# Records to use:
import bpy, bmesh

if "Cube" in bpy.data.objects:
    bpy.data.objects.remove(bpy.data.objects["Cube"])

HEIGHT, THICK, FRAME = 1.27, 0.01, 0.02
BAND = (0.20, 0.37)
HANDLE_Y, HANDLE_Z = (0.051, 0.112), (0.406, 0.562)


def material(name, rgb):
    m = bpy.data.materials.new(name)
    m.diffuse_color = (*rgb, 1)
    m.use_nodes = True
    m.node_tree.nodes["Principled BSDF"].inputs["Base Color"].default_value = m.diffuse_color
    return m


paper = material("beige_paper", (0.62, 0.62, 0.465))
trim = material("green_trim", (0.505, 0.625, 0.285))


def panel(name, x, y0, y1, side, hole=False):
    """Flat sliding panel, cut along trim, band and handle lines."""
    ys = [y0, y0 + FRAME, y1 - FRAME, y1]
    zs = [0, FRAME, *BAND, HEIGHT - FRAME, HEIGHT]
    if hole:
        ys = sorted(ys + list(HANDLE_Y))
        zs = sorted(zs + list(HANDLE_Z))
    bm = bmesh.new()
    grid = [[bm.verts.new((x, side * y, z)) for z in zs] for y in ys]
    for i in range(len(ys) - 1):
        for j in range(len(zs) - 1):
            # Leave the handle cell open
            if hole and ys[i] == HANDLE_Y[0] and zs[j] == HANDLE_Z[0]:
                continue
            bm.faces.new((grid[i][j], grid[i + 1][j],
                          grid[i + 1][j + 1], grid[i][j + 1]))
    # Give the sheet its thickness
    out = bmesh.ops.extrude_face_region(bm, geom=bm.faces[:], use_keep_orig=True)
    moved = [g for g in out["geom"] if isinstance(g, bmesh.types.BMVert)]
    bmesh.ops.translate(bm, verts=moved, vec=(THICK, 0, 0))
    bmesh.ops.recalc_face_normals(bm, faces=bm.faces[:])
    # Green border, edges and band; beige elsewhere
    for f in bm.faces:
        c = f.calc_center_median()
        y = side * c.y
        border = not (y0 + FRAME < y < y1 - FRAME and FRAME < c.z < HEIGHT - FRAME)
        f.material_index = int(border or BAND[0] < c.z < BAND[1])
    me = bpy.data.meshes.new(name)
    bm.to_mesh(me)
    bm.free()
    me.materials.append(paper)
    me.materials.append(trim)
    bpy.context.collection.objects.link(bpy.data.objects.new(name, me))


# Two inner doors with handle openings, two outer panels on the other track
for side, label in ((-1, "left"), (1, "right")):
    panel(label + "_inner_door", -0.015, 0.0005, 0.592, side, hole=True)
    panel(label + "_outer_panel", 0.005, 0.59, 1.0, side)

# Work task:
Retype exactly the lines from the one containing "c = f.calc_center_median()" through the last line of the records above, including both.

# Solution for this problem:
        c = f.calc_center_median()
        y = side * c.y
        border = not (y0 + FRAME < y < y1 - FRAME and FRAME < c.z < HEIGHT - FRAME)
        f.material_index = int(border or BAND[0] < c.z < BAND[1])
    me = bpy.data.meshes.new(name)
    bm.to_mesh(me)
    bm.free()
    me.materials.append(paper)
    me.materials.append(trim)
    bpy.context.collection.objects.link(bpy.data.objects.new(name, me))


# Two inner doors with handle openings, two outer panels on the other track
for side, label in ((-1, "left"), (1, "right")):
    panel(label + "_inner_door", -0.015, 0.0005, 0.592, side, hole=True)
    panel(label + "_outer_panel", 0.005, 0.59, 1.0, side)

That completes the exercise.